Depending on how you want to count it, the mathematics department last month celebrated its 100th year or 250 years of math at Penn.
Back in 1749, when 24 trustees were constituted as governors of the institution that would eventually become Penn, the School of Mathematics didnt yet have a distinct personality. It included disciplines we now recognize as physics, astronomy and philosophy.
In 1899, as both the discipline and the University evolved, a separate mathematics department emerged at Penn and the first chairman was named.
As part of the departments Oct. 30 centennial celebration, Freeman Dyson, a distinguished scientist and mathematician, gave the plenary address, Gravity Is Cool: or, Why Our Universe Is Hospitable to Life.

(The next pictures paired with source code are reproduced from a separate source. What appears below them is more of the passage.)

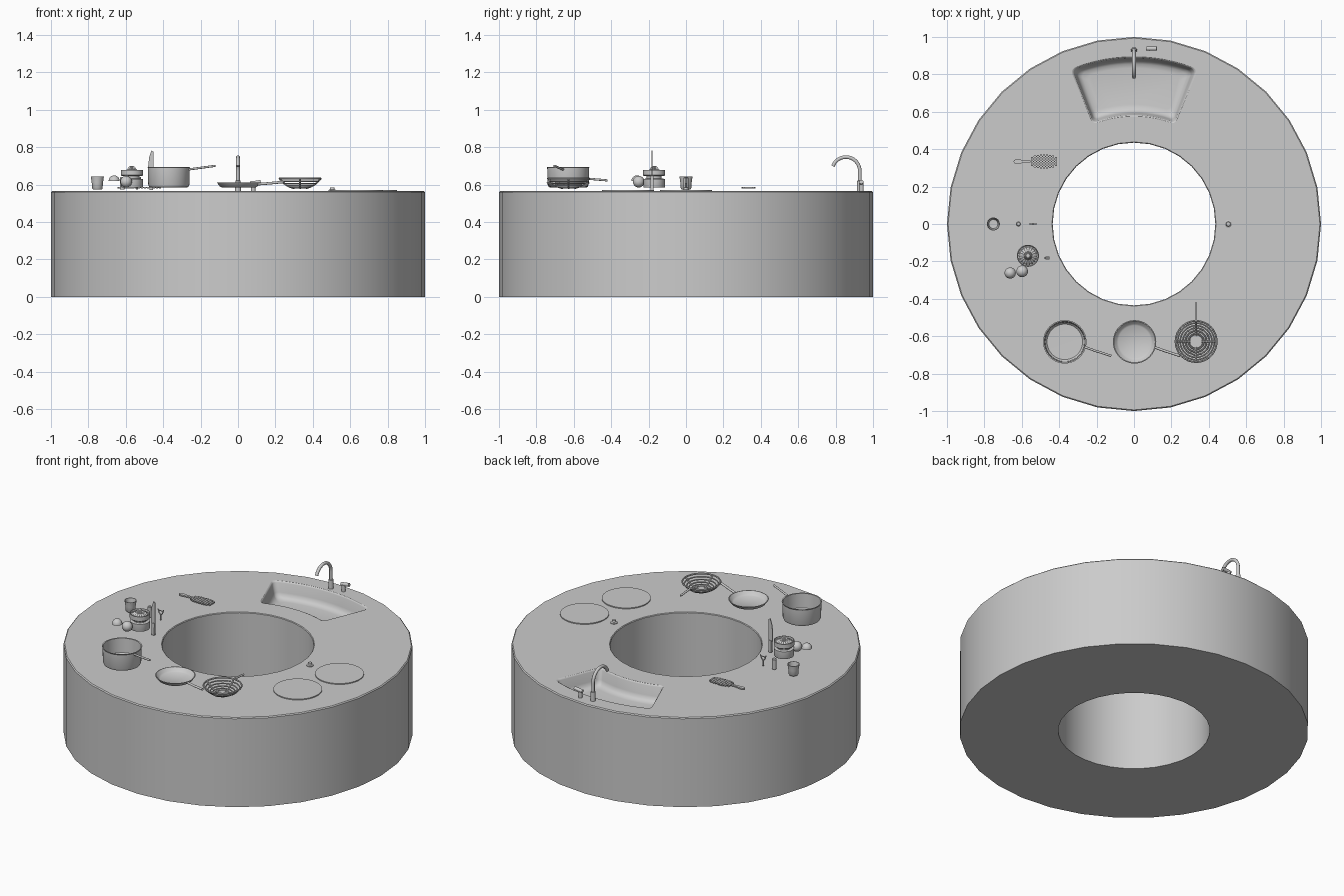
import bpy, bmesh
from math import sin, cos, pi, radians
from mathutils import Vector

if "Cube" in bpy.data.objects:
    bpy.data.objects.remove(bpy.data.objects["Cube"])

TOP = 0.565


def finish(name, bm, angle=35):
    bmesh.ops.remove_doubles(bm, verts=bm.verts, dist=1e-5)
    bmesh.ops.recalc_face_normals(bm, faces=bm.faces)
    me = bpy.data.meshes.new(name)
    bm.to_mesh(me)
    bm.free()
    ob = bpy.data.objects.new(name, me)
    bpy.context.collection.objects.link(ob)
    smooth(ob, angle)
    return ob


def smooth(ob, angle=35):
    bpy.ops.object.select_all(action='DESELECT')
    ob.select_set(True)
    bpy.context.view_layer.objects.active = ob
    bpy.ops.object.shade_smooth_by_angle(angle=radians(angle))


def loft(name, loops, closed=False, caps=False, angle=35):
    bm = bmesh.new()
    rows = [[bm.verts.new(p) for p in lp] for lp in loops]
    n = len(rows[0])
    pairs = list(zip(rows, rows[1:])) + ([(rows[-1], rows[0])] if closed else [])
    for a, b in pairs:
        for i in range(n):
            j = (i + 1) % n
            bm.faces.new((a[i], a[j], b[j], b[i]))
    if caps:
        bm.faces.new(rows[0])
        bm.faces.new(rows[-1])
    return finish(name, bm, angle)


def lathe(name, profile, x=0, y=0, n=32, closed=False, flute=0):
    loops = [[(x + r * (1 - flute * (i % 2)) * cos(2 * pi * i / n),
               y + r * (1 - flute * (i % 2)) * sin(2 * pi * i / n), z) for i in range(n)]
             for r, z in profile]
    return loft(name, loops, closed)


def tube(name, pts, r, cyclic=False, res=3):
    cu = bpy.data.curves.new(name, 'CURVE')
    cu.dimensions = '3D'
    cu.bevel_depth, cu.bevel_resolution, cu.use_fill_caps = r, res, True
    sp = cu.splines.new('POLY')
    sp.points.add(len(pts) - 1)
    for p, co in zip(sp.points, pts):
        p.co = (*co, 1)
    sp.use_cyclic_u = cyclic
    ob = bpy.data.objects.new(name, cu)
    bpy.context.collection.objects.link(ob)
    bpy.ops.object.select_all(action='DESELECT')
    ob.select_set(True)
    bpy.context.view_layer.objects.active = ob
    bpy.ops.object.convert(target='MESH')
    smooth(bpy.context.object, 50)


def plate(name, outline, axis, depth, origin):
    """Extruded flat outline; axis is the thickness direction."""
    loops = []
    for s in (-depth / 2, depth / 2):
        loops.append([Vector(origin) + Vector((u, s, v) if axis == 'Y' else (u, v, s))
                      for u, v in outline])
    return loft(name, loops, caps=True)


# ring counter
counter = lathe("counter", [(0.435, 0), (1, 0), (1, TOP - 0.006), (0.994, TOP),
                            (0.439, TOP), (0.435, TOP - 0.004)], n=32, closed=True)


# sink basin cut into the counter: a rounded box bent around the ring
def sink_loop(d, z):
    a, b, c = 0.28 - d, 0.152 - d, 0.028
    pts = []
    corners = [(1, 1, 0), (-1, 1, 90), (-1, -1, 180), (1, -1, 270)]
    for k, (sx, sy, start) in enumerate(corners):
        cx, cy = sx * (a - c), sy * (b - c)
        for i in range(6):
            t = radians(start + 18 * i)
            pts.append((cx + c * cos(t), cy + c * sin(t)))
        nx, ny, _ = corners[(k + 1) % 4]
        if ny == sy:
            for i in range(1, 12):
                pts.append((cx + (nx * (a - c) - cx) * i / 12, sy * b))
    return [((0.7355 + v) * sin(u / 0.7355), (0.7355 + v) * cos(u / 0.7355), z) for u, v in pts]


levels = [(-0.008, 0.6), (-0.008, TOP), (-0.003, 0.562), (0, 0.556), (0.01, 0.5),
          (0.017, 0.48), (0.032, 0.468), (0.055, 0.464)]
cutter = loft("sink_cutter", [sink_loop(d, z) for d, z in levels], caps=True)
cutter.hide_render = True
mod = counter.modifiers.new("sink", 'BOOLEAN')
mod.object, mod.operation, mod.solver = cutter, 'DIFFERENCE', 'EXACT'
bpy.context.view_layer.objects.active = counter
bpy.ops.object.modifier_apply(modifier="sink")
bpy.data.objects.remove(cutter)
smooth(counter, 40)

# tap and its lever
arc = [(0, 0.855 + 0.074 * cos(radians(t)), 0.673 + 0.074 * sin(radians(t))) for t in range(0, 161, 10)]
tube("tap_spout", [(0, 0.929, TOP - 0.01)] + arc, 0.01)
lathe("tap_base", [(0, 0.56), (0.016, 0.56), (0.014, 0.62), (0, 0.622)], 0, 0.929, 16)
lathe("lever_post", [(0, 0.56), (0.012, 0.56), (0.012, 0.605), (0, 0.607)], 0.082, 0.938, 16)
tube("lever_handle", [(0.066, 0.938, 0.607), (0.095, 0.938, 0.61), (0.122, 0.938, 0.614)], 0.011)

# hob plates and control knob
for i, (x, y) in enumerate([(0.71, 0), (0.635, -0.31)]):
    lathe(f"hob_plate_{i}", [(0, 0.56), (0.14, 0.56), (0.14, 0.571), (0, 0.571)], x, y, 40)
lathe("hob_knob", [(0, 0.56), (0.02, 0.56), (0.02, 0.57), (0.013, 0.574), (0.011, 0.584), (0, 0.584)], 0.504, 0, 16)

# saucepan
lathe("saucepan", [(0, 0.583), (0.095, 0.583), (0.105, 0.588), (0.11, 0.6), (0.112, 0.69), (0.116, 0.695),
                   (0.109, 0.694), (0.105, 0.604), (0.095, 0.592), (0, 0.59)], -0.37, -0.63, 40)
tube("saucepan_handle", [(-0.262, -0.658, 0.681), (-0.21, -0.677, 0.688), (-0.122, -0.705, 0.7)], 0.006)

# frying pan
lathe("frying_pan", [(0, 0.583), (0.088, 0.583), (0.1, 0.59), (0.116, 0.611), (0.111, 0.612),
                     (0.096, 0.594), (0.087, 0.588), (0, 0.587)], 0.003, -0.63, 40)
tube("frying_pan_handle", [(0.108, -0.658, 0.602), (0.16, -0.677, 0.606), (0.246, -0.705, 0.614)], 0.007)

# wire strainer
SX, SY = 0.332, -0.628
bowl = [(0.11, 0.632), (0.098, 0.618), (0.085, 0.606), (0.071, 0.596), (0.056, 0.588), (0.041, 0.583)]
for i, (r, z) in enumerate(bowl):
    tube(f"strainer_ring_{i}", [(SX + r * cos(2 * pi * k / 32), SY + r * sin(2 * pi * k / 32), z)
                                for k in range(32)], 0.005 if i == 0 else 0.004, True, 1)
for k in range(4):
    c, s = cos(k * pi / 2), sin(k * pi / 2)
    tube(f"strainer_rib_{k}", [(SX + r * c, SY + r * s, z) for r, z in bowl + [(0.03, 0.581)]], 0.006, False, 1)
lathe("strainer_base", [(0, 0.578), (0.035, 0.578), (0.035, 0.584), (0, 0.584)], SX, SY)
tube("strainer_handle", [(SX, SY + 0.108, 0.631), (SX, -0.42, 0.622)], 0.006)

# juicer with ribbed reamer
JX, JY = -0.567, -0.17
lathe("juicer_base", [(0, 0.583), (0.056, 0.583), (0.058, 0.588), (0.058, 0.63), (0.04, 0.632),
                      (0.04, 0.646), (0, 0.646)], JX, JY)
lathe("juicer_dish", [(0, 0.645), (0.054, 0.645), (0.059, 0.65), (0.059, 0.678), (0.055, 0.678),
                      (0.053, 0.668), (0, 0.666)], JX, JY)
lathe("juicer_reamer", [(0.052, 0.667), (0.046, 0.673), (0.025, 0.68), (0.02, 0.69), (0.012, 0.698), (0, 0.7)],
      JX, JY, 36, flute=0.15)

# whole and half fruit
lathe("fruit", [(0.031 * sin(pi * k / 12), 0.615 - 0.031 * cos(pi * k / 12)) for k in range(13)],
      -0.598, -0.253, 24)
lathe("half_fruit", [(0, 0.618)] + [(0.03 * cos(pi * k / 12), 0.618 + 0.031 * sin(pi * k / 12)) for k in range(7)],
      -0.662, -0.262, 24)

# cup
lathe("cup", [(0, 0.574), (0.024, 0.574), (0.028, 0.58), (0.03, 0.61), (0.035, 0.642), (0.032, 0.642),
              (0.027, 0.61), (0.024, 0.585), (0, 0.583)], -0.752, 0, 24)

# small shaker and Y-shaped peeler
lathe("shaker", [(0, 0.574), (0.012, 0.574), (0.013, 0.636), (0.009, 0.641), (0, 0.641)], -0.618, 0, 16)
tube("peeler_handle", [(-0.54, 0, 0.574), (-0.54, 0, 0.607)], 0.005)
for s in (-1, 1):
    tube(f"peeler_arm_{s}", [(-0.54, 0, 0.605), (-0.54 + s * 0.012, 0, 0.618), (-0.54 + s * 0.019, 0, 0.64)], 0.0035)
tube("peeler_blade", [(-0.557, 0, 0.632), (-0.523, 0, 0.632)], 0.003)

# upright knife
plate("knife_blade", [(-0.014, 0.64), (0.014, 0.64), (0.014, 0.775), (0.002, 0.782), (-0.01, 0.745), (-0.015, 0.7)],
      'Y', 0.005, (-0.465, -0.182, 0))
plate("knife_handle", [(-0.008, 0.57), (0.01, 0.57), (0.012, 0.645), (-0.007, 0.645)],
      'Y', 0.014, (-0.465, -0.182, 0))

# flat brush: ribbed oval head with a tapered handle
BX, BY, BZ = -0.482, 0.334, 0.583
for k in range(9):
    u = -0.064 + 0.016 * k
    h = 0.037 * (1 - abs(u / 0.078) ** 3) ** 0.5
    plate(f"brush_slat_{k}", [(u - 0.005, -h), (u + 0.005, -h), (u + 0.005, h), (u - 0.005, h)],
          'Z', 0.008, (BX, BY, BZ))
for k in range(-2, 3):
    w = 0.07 - 0.004 * k * k
    v = k * 0.013
    plate(f"brush_bar_{k}", [(-w, v - 0.003), (w, v - 0.003), (w, v + 0.003), (-w, v + 0.003)],
          'Z', 0.005, (BX, BY, BZ))
plate("brush_handle", [(-0.072, -0.006), (-0.072, 0.006), (-0.105, 0.007), (-0.14, 0.012), (-0.158, 0.009),
                       (-0.163, 0), (-0.158, -0.009), (-0.14, -0.012), (-0.105, -0.007)],
      'Z', 0.008, (BX, BY, BZ))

Dyson, emeritus professor of the Institute for Advanced Study at Princeton and also an award-winning author, seemed to be making a one-man bid to return mathematics to its roots by reconnecting it with other areas of study. In a series of talks over two days, the British-born Dyson spoke of mathematics in relation to chemistry, biology, ecology, physics and astronomy.
His plenary lecture actually had little to do with mathematics. As he said before his talk, he wasnt up-to-date on advances in pure mathematics so if he attempted to talk about math, he would bore mathematicians and be incomprehensible to everyone else.
Instead, Gravity Is Cool traced the formation of planets, the evolution of life on Earth and what the next stage of evolution might be. In answer to this last question, Dyson came to the startling conclusion, Four hundred million years ago, life came from water to land. The second jump will be from land to space.
Dysons talks were among several events the math department scheduled for its celebration. A panel discussion with applied mathematician Cathleen Synge Morawetz, physician Bert Vogelstein (C70), Penn State math department Chair George E. Andrews and Dyson took place during the morning session on October 30.
The afternoon session featured remarks by President Judith Rodin and the presentation of University Medals for Distinguished Achievement to Dyson and Morawetz and Department of Mathematics Centennial Medals to Andrews, Dyson, Morawetz and Vogelstein. A banquet at the Inn at Penn followed the afternoon session.
Originally published on November 11, 1999